The Bank's first "Trends in Lending" review said: "Some lenders expect the overall availability of credit to the corporate sector to increase over the next three months". But the report also warns that "the major UK lenders have said that spreads over bank rate or Libor have been increased to reflect better the higher costs of longer-term funding and of capital, as well as increased credit risk".
The news that the availability of credit – if not its cost – may finally be easing will be welcomed as the Government today delivers its toughest Budget since it came to power in 1997.
In the case of the mortgage market, likely to be a focus for special attention in the Budget, the Bank also offers a mixed message, predicting that demand for mortgages will fall along with supply, "perhaps as potential buyers have anticipated further house price falls". The Bank added: "Lenders expect demand for secured credit to remain weak in coming months".
A stabilisation in the number of mortgage approvals, albeit at levels about a third below where they were before the credit crunch, would also indicate a more gentle decline, if not stabilisation, in house prices.
The Bank attributes much of the decline in mortgage availability to the exit of specialist lenders and brokers and foreign banks. It also points out that the demand for unsecured consumer credit – credit cards, car loans and so on – has fallen sharply, with a net repayment of such credits in recent months.
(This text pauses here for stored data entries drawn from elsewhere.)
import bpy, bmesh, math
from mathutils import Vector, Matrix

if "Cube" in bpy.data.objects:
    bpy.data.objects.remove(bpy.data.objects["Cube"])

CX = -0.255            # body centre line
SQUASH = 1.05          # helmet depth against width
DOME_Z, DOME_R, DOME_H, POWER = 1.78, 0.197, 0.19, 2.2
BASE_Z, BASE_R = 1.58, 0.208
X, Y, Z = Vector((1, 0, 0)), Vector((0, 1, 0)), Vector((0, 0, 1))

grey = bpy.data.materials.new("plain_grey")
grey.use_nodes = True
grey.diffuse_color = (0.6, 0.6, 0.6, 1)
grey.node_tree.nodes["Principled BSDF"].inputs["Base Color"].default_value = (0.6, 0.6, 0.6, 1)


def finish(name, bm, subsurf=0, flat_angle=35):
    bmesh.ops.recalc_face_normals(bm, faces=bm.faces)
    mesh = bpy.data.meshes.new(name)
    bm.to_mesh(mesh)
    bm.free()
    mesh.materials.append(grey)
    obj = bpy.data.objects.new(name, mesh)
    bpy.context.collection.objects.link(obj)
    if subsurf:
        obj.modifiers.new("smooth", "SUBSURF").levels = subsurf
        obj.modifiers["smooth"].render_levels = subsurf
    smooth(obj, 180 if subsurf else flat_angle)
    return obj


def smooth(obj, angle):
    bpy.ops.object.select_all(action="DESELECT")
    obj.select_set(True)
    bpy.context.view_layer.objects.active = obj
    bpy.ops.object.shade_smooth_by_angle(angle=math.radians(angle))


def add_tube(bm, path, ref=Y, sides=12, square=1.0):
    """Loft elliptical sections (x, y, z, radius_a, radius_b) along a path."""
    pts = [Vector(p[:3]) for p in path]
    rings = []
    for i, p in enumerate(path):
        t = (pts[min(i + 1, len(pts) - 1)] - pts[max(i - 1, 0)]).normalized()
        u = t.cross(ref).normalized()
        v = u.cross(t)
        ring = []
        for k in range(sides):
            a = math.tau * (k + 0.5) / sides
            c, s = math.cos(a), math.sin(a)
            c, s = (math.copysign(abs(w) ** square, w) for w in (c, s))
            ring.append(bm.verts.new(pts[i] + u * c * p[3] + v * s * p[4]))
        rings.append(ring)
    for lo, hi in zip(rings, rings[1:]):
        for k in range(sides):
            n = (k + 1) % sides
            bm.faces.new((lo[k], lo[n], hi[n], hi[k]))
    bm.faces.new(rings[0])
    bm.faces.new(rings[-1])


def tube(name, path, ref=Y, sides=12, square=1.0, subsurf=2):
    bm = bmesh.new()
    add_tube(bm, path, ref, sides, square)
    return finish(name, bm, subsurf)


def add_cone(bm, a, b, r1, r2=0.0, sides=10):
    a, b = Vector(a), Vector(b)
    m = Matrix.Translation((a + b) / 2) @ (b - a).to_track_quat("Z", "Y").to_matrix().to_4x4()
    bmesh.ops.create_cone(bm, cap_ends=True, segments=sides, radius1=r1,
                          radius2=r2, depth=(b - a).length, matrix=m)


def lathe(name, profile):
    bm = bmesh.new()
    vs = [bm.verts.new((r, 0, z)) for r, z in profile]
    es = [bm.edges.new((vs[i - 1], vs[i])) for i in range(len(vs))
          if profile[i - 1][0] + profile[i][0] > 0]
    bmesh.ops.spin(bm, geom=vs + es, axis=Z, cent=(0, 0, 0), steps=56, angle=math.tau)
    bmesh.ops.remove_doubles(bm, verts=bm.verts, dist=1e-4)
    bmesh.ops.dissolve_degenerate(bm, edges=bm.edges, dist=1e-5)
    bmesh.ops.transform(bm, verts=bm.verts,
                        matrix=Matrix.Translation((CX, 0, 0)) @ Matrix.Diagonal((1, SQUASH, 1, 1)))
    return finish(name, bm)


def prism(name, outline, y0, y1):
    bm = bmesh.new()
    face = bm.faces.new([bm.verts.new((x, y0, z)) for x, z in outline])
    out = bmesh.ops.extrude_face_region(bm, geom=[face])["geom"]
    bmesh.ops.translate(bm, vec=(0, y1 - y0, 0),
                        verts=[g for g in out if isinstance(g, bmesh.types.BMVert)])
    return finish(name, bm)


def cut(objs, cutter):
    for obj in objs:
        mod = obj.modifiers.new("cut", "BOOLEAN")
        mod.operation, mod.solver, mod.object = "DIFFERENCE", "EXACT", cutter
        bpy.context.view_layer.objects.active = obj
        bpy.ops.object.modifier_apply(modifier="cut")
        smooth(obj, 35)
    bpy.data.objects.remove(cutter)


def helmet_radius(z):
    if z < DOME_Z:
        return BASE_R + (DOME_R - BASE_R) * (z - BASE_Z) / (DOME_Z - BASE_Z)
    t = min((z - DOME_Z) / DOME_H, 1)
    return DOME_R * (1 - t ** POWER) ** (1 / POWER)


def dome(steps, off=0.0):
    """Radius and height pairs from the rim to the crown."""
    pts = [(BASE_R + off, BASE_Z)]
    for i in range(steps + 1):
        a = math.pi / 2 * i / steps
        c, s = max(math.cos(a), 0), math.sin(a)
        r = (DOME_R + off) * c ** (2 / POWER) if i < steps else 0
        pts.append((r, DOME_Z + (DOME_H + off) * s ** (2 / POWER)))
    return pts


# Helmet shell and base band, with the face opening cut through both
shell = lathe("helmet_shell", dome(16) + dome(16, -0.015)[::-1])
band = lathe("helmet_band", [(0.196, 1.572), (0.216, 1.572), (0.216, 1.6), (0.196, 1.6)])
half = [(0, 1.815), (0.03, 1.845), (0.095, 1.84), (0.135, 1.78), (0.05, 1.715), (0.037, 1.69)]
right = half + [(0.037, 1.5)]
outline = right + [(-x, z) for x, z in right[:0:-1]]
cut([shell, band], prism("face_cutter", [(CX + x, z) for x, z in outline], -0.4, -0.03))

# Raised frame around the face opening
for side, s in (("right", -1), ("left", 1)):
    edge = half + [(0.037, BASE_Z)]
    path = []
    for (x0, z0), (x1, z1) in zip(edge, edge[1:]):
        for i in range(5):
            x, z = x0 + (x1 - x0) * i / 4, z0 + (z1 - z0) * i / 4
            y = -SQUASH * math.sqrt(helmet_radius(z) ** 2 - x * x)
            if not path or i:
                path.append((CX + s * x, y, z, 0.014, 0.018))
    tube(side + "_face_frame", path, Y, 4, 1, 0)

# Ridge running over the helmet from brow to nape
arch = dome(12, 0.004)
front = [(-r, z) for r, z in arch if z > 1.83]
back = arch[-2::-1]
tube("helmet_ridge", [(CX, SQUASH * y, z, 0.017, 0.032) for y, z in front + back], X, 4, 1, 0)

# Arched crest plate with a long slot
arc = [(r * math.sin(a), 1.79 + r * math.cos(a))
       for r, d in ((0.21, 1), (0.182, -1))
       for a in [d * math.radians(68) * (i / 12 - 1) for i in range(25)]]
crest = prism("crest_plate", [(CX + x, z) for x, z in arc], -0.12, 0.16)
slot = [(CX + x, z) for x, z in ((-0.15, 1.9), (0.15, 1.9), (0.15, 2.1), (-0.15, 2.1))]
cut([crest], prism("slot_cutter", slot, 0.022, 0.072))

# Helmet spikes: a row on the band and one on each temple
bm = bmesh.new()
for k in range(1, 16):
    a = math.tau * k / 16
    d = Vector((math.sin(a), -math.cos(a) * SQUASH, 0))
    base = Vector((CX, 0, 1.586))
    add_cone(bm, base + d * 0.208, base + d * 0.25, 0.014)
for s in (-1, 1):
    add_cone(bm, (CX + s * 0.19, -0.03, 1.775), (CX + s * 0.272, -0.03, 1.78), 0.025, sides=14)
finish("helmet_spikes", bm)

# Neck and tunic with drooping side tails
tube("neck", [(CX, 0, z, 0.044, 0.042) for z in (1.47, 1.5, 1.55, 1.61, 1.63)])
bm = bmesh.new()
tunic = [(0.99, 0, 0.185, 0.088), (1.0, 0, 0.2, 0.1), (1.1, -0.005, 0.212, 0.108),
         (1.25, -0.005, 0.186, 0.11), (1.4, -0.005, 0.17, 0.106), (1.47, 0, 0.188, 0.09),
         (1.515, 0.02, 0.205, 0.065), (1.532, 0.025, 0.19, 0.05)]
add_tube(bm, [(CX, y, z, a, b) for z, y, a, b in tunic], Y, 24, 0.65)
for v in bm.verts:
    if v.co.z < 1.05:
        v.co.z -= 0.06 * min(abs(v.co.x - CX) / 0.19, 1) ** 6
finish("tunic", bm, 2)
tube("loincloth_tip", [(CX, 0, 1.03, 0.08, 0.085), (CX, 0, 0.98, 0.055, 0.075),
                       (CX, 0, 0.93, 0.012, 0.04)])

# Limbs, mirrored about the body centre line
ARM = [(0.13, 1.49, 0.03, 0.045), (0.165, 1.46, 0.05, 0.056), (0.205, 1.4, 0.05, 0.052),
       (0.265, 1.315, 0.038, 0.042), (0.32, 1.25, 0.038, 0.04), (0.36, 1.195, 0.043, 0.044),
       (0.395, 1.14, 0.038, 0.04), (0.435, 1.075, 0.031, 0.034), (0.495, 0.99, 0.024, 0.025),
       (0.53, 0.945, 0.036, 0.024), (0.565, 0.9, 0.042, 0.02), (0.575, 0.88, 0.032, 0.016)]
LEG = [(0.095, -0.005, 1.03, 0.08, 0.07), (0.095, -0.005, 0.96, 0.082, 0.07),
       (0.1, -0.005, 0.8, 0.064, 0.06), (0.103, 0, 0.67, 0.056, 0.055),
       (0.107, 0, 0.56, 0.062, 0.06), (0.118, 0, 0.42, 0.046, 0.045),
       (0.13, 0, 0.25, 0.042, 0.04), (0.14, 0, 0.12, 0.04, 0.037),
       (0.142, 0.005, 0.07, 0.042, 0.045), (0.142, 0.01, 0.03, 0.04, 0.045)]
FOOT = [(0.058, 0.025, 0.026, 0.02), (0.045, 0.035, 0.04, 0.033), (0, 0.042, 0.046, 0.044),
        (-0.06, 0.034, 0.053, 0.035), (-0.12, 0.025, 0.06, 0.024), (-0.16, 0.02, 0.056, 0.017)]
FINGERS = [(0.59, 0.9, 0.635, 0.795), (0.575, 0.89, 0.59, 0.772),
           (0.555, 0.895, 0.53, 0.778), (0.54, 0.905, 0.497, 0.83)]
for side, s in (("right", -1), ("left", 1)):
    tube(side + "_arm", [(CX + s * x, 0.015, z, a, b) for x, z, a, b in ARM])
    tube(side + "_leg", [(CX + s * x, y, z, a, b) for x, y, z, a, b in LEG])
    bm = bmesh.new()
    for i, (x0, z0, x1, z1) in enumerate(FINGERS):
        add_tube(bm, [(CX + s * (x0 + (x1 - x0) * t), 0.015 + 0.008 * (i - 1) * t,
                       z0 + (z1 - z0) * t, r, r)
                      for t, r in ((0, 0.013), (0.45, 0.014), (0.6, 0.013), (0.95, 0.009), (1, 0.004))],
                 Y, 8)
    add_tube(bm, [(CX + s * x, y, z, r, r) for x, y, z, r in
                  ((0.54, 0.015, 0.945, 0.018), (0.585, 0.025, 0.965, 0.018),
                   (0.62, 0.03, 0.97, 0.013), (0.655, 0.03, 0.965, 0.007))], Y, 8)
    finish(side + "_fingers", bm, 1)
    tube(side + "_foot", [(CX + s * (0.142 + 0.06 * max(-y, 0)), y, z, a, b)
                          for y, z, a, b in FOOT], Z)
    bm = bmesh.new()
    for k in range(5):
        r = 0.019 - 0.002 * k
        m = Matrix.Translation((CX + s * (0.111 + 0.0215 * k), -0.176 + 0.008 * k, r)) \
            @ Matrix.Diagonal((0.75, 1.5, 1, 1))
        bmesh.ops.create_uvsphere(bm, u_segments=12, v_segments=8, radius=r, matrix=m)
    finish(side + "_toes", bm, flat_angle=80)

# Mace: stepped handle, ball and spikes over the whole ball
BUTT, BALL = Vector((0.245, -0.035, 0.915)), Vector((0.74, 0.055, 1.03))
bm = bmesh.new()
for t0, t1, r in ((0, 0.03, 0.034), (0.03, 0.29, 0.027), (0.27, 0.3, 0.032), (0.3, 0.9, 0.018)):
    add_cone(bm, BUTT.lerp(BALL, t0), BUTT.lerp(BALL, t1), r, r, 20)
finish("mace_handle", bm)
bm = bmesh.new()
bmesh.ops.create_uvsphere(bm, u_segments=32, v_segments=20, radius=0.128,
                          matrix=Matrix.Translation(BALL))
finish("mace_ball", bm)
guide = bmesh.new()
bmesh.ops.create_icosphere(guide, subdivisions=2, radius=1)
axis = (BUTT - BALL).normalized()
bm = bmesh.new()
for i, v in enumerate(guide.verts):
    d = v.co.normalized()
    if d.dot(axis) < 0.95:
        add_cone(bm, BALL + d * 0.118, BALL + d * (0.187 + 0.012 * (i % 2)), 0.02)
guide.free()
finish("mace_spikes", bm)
Although published by the Bank of England, the report is the first from the Government's Lending Panel, the body set up by the Government in last November's pre-Budget report in the wake of allegations that the banks were not doing enough to help viable firms to survive the recession. The panel comprises representatives from the authorities, major banks and consumer debt advice and trade bodies.